I had come prepared to play, but in the end I screwed myself by trying to be too clever. MMW had pretty much told us that the focus was going to be on the students for this show, but that they would “try to interact” with us when possible. I wanted to listen for a bit, and see how things were working up there, but I also figured that my best bet for getting to jam with one of them on stage was to wait a little while, and try to get on towards the end.

Eventually I made my way to the front, and after a few minutes, John called me up. I walked up there, but by that time, something had changed, and he said something to me that I couldn’t hear, but it seemed like they weren’t ready yet. I sat down to wait it out, and little by little the players were replaced by the members of the band, except for two guitar players (who, of course, had no one to replace them).

I was sure they were going to nod these guys off any minute now, so I figured it would be inappropriate to tap in (one of the guys was barely playing at all, and I could have snuck up to him easily). I kept waiting, but before I realized it, two other guitar players had tapped in, and joined the band in one last raging blues number. I had missed my chance.

Still, the replacements were pretty great, and after they had brought the blues jam to a close, MMW took the stage for one last trio performance, and brought the house down.

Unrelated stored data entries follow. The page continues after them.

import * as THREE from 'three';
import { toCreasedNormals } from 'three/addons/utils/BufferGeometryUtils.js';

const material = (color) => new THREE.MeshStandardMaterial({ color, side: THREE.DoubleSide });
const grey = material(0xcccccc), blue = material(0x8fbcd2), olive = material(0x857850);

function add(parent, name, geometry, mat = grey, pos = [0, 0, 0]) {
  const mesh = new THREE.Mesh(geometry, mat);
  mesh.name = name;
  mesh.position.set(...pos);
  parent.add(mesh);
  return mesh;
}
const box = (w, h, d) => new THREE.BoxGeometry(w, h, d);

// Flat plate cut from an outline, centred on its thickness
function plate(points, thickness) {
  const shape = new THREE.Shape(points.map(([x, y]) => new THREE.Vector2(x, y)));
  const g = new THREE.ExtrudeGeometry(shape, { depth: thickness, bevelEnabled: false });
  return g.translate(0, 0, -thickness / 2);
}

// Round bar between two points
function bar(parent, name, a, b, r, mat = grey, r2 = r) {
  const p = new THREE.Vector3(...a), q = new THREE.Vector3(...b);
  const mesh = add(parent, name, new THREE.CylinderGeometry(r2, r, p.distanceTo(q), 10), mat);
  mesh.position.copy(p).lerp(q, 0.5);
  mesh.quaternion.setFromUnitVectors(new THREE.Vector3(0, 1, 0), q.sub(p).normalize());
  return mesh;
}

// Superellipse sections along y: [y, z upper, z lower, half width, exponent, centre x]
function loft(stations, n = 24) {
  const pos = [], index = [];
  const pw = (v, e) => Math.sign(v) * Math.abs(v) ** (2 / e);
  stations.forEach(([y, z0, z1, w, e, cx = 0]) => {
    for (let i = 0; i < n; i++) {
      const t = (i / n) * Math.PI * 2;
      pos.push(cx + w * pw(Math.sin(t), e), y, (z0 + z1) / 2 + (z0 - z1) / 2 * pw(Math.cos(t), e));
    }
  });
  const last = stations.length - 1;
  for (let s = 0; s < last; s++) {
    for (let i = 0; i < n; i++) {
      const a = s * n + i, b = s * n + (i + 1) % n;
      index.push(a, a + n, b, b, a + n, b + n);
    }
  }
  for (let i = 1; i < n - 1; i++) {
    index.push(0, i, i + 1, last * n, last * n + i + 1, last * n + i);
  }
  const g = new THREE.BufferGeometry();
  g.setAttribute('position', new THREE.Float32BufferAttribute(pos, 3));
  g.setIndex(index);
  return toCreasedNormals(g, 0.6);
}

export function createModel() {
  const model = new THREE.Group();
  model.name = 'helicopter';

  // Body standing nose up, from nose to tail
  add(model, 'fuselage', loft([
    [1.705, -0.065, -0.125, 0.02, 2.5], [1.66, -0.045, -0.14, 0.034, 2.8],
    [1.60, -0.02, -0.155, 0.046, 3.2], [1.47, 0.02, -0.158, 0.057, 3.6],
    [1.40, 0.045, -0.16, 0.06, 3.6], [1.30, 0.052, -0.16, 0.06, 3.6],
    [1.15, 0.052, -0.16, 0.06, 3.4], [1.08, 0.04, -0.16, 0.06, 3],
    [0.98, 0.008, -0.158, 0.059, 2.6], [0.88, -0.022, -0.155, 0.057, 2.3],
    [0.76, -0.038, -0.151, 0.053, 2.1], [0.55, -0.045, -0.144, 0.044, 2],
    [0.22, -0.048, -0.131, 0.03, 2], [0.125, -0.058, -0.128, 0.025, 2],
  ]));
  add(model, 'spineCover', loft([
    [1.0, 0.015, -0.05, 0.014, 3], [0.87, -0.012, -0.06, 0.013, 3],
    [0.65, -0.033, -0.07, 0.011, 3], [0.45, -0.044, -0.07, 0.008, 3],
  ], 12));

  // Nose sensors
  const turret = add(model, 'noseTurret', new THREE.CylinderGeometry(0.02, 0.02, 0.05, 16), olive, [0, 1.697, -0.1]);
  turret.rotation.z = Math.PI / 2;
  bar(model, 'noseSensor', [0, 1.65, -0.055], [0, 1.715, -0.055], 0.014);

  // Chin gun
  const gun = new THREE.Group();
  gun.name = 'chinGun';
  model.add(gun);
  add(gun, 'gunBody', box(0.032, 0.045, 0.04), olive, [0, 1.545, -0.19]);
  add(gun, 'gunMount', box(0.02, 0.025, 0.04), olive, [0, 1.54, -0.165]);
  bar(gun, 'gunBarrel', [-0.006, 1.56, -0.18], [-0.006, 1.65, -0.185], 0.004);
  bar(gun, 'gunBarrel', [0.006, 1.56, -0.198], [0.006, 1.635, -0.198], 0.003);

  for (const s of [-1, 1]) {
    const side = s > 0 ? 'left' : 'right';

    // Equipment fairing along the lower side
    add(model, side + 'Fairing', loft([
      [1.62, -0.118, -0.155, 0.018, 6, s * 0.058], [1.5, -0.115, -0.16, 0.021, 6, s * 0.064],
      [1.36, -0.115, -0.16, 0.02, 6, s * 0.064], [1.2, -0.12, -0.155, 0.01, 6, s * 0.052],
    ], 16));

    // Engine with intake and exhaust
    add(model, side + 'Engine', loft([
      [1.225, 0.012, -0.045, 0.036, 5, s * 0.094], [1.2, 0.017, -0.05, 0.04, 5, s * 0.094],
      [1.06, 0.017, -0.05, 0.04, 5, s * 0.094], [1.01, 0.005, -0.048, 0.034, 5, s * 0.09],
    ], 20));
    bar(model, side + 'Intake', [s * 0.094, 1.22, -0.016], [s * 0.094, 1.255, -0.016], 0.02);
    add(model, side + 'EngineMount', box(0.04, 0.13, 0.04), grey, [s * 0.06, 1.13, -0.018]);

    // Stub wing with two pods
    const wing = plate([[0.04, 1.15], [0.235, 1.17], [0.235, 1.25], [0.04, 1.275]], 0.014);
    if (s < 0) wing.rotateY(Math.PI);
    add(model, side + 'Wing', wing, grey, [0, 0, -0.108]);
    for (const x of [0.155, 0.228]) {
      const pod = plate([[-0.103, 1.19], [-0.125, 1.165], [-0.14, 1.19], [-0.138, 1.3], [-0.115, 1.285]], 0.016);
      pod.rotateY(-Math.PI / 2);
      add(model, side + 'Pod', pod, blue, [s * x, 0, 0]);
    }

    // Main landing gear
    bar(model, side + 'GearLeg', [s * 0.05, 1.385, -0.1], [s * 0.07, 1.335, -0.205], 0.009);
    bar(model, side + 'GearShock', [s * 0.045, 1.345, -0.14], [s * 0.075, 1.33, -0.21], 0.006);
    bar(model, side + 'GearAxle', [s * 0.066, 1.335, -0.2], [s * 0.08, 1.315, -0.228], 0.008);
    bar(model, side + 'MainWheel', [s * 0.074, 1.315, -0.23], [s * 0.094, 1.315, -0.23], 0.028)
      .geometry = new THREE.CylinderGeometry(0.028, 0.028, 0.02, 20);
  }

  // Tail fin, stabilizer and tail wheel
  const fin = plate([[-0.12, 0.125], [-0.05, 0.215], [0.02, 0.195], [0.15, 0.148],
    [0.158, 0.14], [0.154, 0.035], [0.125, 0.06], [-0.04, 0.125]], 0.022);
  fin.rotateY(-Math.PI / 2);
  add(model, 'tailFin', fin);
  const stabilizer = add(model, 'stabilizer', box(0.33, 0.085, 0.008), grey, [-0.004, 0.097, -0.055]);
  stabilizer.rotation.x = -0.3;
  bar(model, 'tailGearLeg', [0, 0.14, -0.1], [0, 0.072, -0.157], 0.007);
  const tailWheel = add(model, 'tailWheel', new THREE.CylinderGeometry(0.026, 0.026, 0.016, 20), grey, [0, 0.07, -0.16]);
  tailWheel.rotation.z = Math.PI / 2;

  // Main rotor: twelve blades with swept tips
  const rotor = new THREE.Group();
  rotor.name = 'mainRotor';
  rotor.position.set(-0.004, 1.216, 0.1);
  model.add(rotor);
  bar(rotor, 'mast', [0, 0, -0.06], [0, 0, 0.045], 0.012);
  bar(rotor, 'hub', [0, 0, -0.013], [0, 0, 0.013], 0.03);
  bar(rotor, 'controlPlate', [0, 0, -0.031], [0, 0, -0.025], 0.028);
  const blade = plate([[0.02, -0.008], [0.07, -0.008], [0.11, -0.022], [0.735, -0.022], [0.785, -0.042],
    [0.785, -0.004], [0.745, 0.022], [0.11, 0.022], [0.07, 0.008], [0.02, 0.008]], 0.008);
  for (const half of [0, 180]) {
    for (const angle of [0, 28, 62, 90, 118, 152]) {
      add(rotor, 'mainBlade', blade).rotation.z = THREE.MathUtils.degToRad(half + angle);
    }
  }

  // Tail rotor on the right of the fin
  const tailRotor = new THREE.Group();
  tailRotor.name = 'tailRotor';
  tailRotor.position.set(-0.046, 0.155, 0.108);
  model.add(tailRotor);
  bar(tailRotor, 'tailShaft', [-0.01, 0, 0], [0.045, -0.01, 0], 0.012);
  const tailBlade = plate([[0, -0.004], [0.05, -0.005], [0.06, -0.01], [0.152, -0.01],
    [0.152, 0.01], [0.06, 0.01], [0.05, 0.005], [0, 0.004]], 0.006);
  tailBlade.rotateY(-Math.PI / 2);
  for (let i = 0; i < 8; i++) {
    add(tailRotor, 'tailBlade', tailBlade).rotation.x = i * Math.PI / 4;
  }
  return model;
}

Incidentally, up until this point people had been pretty restrained during the performances, with everybody sitting in a bunch of folding chairs in front of the stage, and those of us freaks who wanted to dance towards the back. This time, however, the freaks took over, and pulled people up out of their seats, pushed the chairs out of the way, and everybody started to get down.

It still wasn’t over, of course, and we closed the night out with a number of great jams at the cafe, and a certain amount of responsible debauchery.

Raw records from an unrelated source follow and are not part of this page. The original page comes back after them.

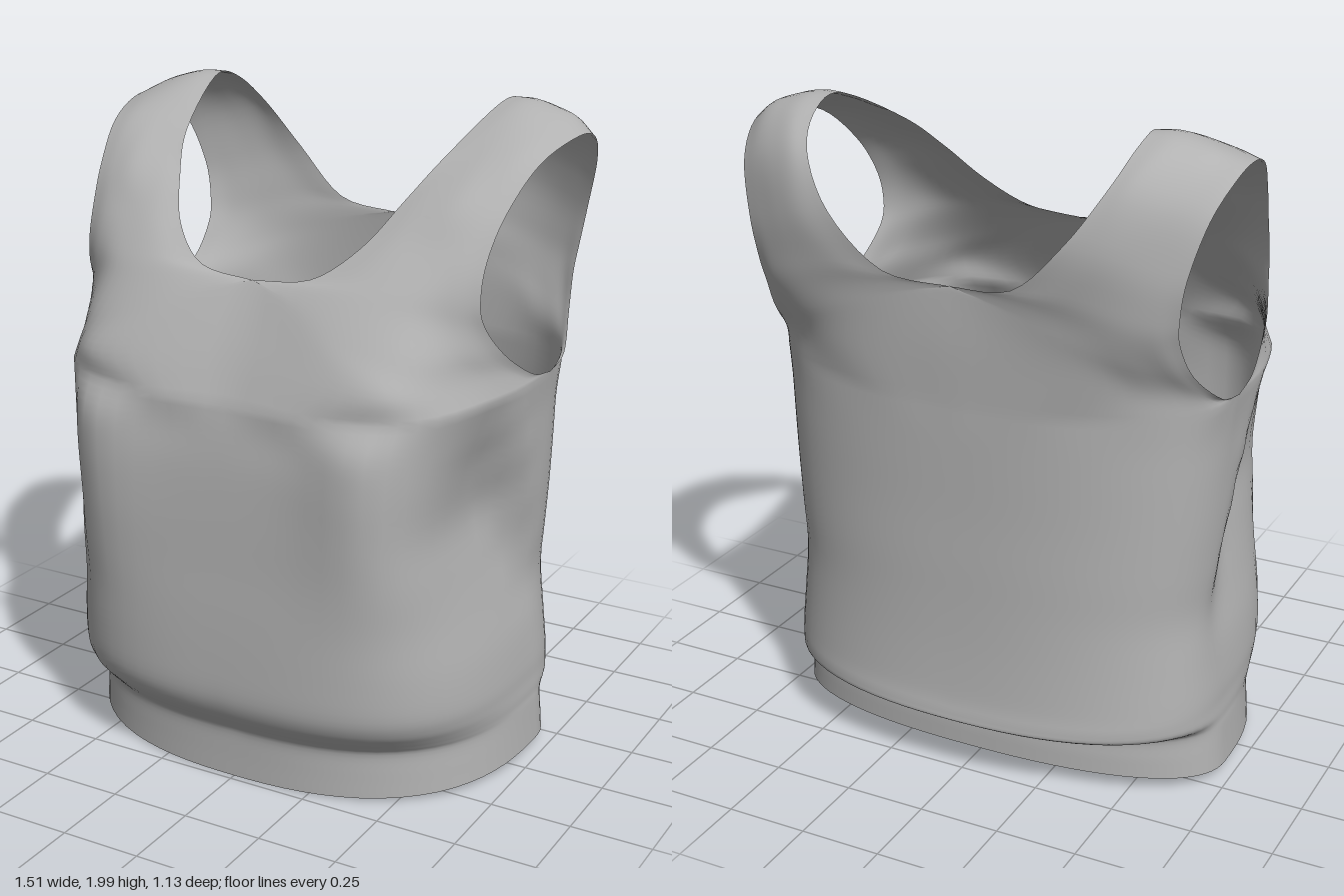
import * as THREE from 'three';
import { mergeGeometries, mergeVertices } from 'three/addons/utils/BufferGeometryUtils.js';

const M = 20; // columns per quarter of the garment
const V = (x, y, z) => new THREE.Vector3(x, y, z);
const spline = (pts) => new THREE.CatmullRomCurve3(pts, false, 'catmullrom', 0.5);

// Body rings: y front, y side, y back, half width, z front, z back, squareness front, back
const rings = [
  [0, 0.028, 0.055, 0.72, 0.48, -0.455, 2.6, 2.2],
  [0.08, 0.09, 0.11, 0.715, 0.48, -0.455, 2.6, 2.2],
  [0.15, 0.155, 0.165, 0.71, 0.483, -0.455, 2.6, 2.2],
  [0.18, 0.18, 0.178, 0.707, 0.5, -0.48, 2.7, 2.3],
  [0.21, 0.205, 0.195, 0.706, 0.525, -0.555, 2.8, 2.4],
  [0.25, 0.24, 0.22, 0.703, 0.55, -0.56, 3, 2.5],
  [0.31, 0.3, 0.28, 0.7, 0.565, -0.55, 3.2, 2.55],
  [0.42, 0.42, 0.42, 0.688, 0.565, -0.54, 3.4, 2.55],
  [0.56, 0.56, 0.56, 0.675, 0.56, -0.535, 3.6, 2.55],
  [0.7, 0.7, 0.7, 0.684, 0.552, -0.533, 3.8, 2.55],
  [0.85, 0.85, 0.85, 0.694, 0.545, -0.53, 3.8, 2.55],
  [1.0, 1.0, 1.0, 0.7, 0.535, -0.53, 3.7, 2.55],
  [1.11, 1.12, 1.11, 0.704, 0.521, -0.53, 3.5, 2.55],
  [1.19, 1.225, 1.2, 0.715, 0.505, -0.53, 3.4, 2.55],
];

// Point on a body ring; angle 0 is the front centre, PI the back centre
function ringPoint([yf, ys, yb, a, zf, zb, nf, nb], angle) {
  const s = Math.abs(Math.sin(angle)), c = Math.cos(angle), cz = -0.15;
  const n = c > 0 ? nf : nb;
  const r = Math.pow(Math.pow(s, n) + Math.pow(Math.abs(c), n), -1 / n);
  let x = a * s * r;
  let z = cz + (c > 0 ? zf - cz : cz - zb) * c * r;
  const y = ys + ((c > 0 ? yf : yb) - ys) * c * c;
  // chest fullness, fading down the front corners
  const rise = Math.min(0, y - 1.19) / 0.46;
  const full = 0.067 * Math.exp(-rise * rise - ((x - 0.47) / 0.17) ** 2);
  z += full * THREE.MathUtils.smoothstep(c, 0, 0.5);
  // slanting hollow fold under the arm
  const zc = 0.07 + (y - 0.95) * 0.45;
  x -= 0.105 * Math.exp(-(((y - 0.88) / 0.27) ** 2)) *
    THREE.MathUtils.smoothstep(z, zc - 0.16, zc + 0.06) * Math.pow(x / a, 6);
  return V(x, y, z);
}

// Shoulder rows, each from armhole edge to neck edge (or centre line)
const frontRows = [
  [.71, 1.25, -.03, .67, 1.28, .17, .555, 1.28, .42, .38, 1.29, .492, 0, 1.34, .437],
  [.688, 1.345, .125, .625, 1.36, .265, .51, 1.37, .405, .3, 1.41, .432, 0, 1.505, .352],
  [.66, 1.45, .21, .59, 1.46, .28, .47, 1.48, .355, .27, 1.51, .37, 0, 1.518, .34],
  [.655, 1.54, .22, .585, 1.55, .265, .48, 1.55, .31, .34, 1.56, .325, .18, 1.54, .325],
  [.66, 1.64, .185, .59, 1.65, .215, .5, 1.65, .235, .4, 1.65, .245, .3, 1.63, .25],
  [.68, 1.75, .11, .615, 1.76, .13, .54, 1.77, .14, .45, 1.77, .13, .375, 1.75, .135],
  [.715, 1.86, -.02, .65, 1.88, -.02, .58, 1.89, -.03, .51, 1.885, -.03, .435, 1.86, 0],
  [.75, 1.91, -.2, .68, 1.945, -.22, .61, 1.97, -.23, .55, 1.982, -.24, .49, 1.98, -.25],
];
const backRows = [
  [.75, 1.89, -.33, .69, 1.935, -.35, .62, 1.955, -.37, .56, 1.967, -.38, .495, 1.965, -.385],
  [.72, 1.8, -.435, .66, 1.83, -.46, .59, 1.85, -.485, .52, 1.87, -.5, .46, 1.87, -.5],
  [.68, 1.65, -.48, .62, 1.67, -.505, .54, 1.69, -.535, .46, 1.71, -.555, .36, 1.72, -.56],
  [.66, 1.53, -.475, .595, 1.545, -.51, .49, 1.56, -.54, .36, 1.58, -.556, .2, 1.572, -.548],
  [.655, 1.45, -.45, .59, 1.46, -.495, .47, 1.48, -.53, .28, 1.515, -.542, 0, 1.548, -.525],
  [.672, 1.345, -.385, .61, 1.37, -.445, .49, 1.4, -.505, .31, 1.45, -.535, 0, 1.535, -.527],
  [.71, 1.25, -.265, .65, 1.285, -.365, .53, 1.3, -.455, .34, 1.33, -.52, 0, 1.38, -.533],
];

// Surface through columns of points, sampled in equal steps; sign mirrors it
function sheet(columns, steps, sign) {
  const pos = [], idx = [], w = steps + 1;
  for (const col of columns) {
    const curve = spline(col);
    for (let i = 0; i <= steps; i++) {
      const p = curve.getPoint(i / steps);
      pos.push(sign * Math.max(0, p.x), p.y, p.z);
    }
  }
  for (let j = 0; j < columns.length - 1; j++) {
    for (let i = 0; i < steps; i++) {
      const a = j * w + i, b = a + w;
      if (sign > 0) idx.push(a, b, a + 1, b, b + 1, a + 1);
      else idx.push(a, a + 1, b, b, a + 1, b + 1);
    }
  }
  const g = new THREE.BufferGeometry();
  g.setAttribute('position', new THREE.Float32BufferAttribute(pos, 3));
  g.setIndex(idx);
  return g;
}

export function createModel() {
  const top = rings[rings.length - 1];
  const unpack = (r) => [12, 9, 6, 3, 0].map((k) => V(r[k], r[k + 1], r[k + 2]));
  const chest = [0, 1, 2, 3, 4].map((k) => ringPoint(top, k * Math.PI / 8));
  const upperBack = [0, 1, 2, 3, 4].map((k) => ringPoint(top, Math.PI - k * Math.PI / 8));
  upperBack[4].copy(chest[4]);

  // Shoulder columns run from the chest, over the shoulder, down the back
  const rows = [chest, ...frontRows.map(unpack), ...backRows.map(unpack), upperBack].map(spline);
  const yoke = [];
  for (let j = 0; j <= M; j++) yoke.push(rows.map((r) => r.getPoint(j / M)));

  // Body columns run from the hem up to the lower edge of the shoulder part
  const body = [];
  for (let j = 0; j <= 2 * M; j++) {
    const col = rings.slice(0, -1).map((r) => ringPoint(r, j / M * Math.PI / 2));
    const seam = j <= M ? yoke[j][0] : yoke[2 * M - j][rows.length - 1];
    body.push([...col, seam.clone()]);
  }

  // Both halves welded into one smooth cloth
  const parts = [];
  for (const sign of [1, -1]) {
    parts.push(sheet(body, (rings.length - 1) * 4, sign));
    parts.push(sheet(yoke, (rows.length - 1) * 5, sign));
  }
  const cloth = mergeVertices(mergeGeometries(parts), 1e-4);
  cloth.computeVertexNormals();

  const grey = new THREE.MeshStandardMaterial({ color: 0xb2b2b2, side: THREE.DoubleSide });
  grey.name = 'grey cloth';
  const mesh = new THREE.Mesh(cloth, grey);
  mesh.name = 'sleevelessTop';
  const group = new THREE.Group();
  group.name = 'garment';
  group.add(mesh);
  return group;
}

The Aftermath

The last day of camp was pretty anti-climactic. We all got to sleep in a little more, and the morning was filled with the swapping of contact info, and plans of what to do with ourselves when we got home, now that we’d become “enlightened.”

They always say about vacations, that you should be excited to leave and glad to get home. This was definitely the deal for me; after a week of high-intensity musical immersion, I needed out. I was glad that I was one of the fortunate ones who had a fairly quick drive home; as soon as I arrived, I called up the band and arranged a rehearsal.

Playing with the “old crew” was exactly what I needed to bring me back down to earth (or somewhere close to it), and I started to be able to process all the stuff that had happened. There was so much to think about, even to this day I’m still having epiphanies about things we talked about, or observations I made.

I felt like while a learned a huge amount at Camp MMW, the biggest impact it made on me was showing me that I was on the right track with regards to improvisation. At so many different times I would hear something that I had been thinking about, or discussing with the band, and I would have my original thoughts validated and clarified.

Sometimes when I see really amazing musicians, I go home with this feeling of “why do I bother even playing at all?”, and want to pack my guitar away and give up. This time, however, despite getting an even clearer picture of how amazing MMW is, I went home thinking “okay, I understand what I have to do. it’s hard, but at least I understand it.”

Now let’s see how long this feeling lasts.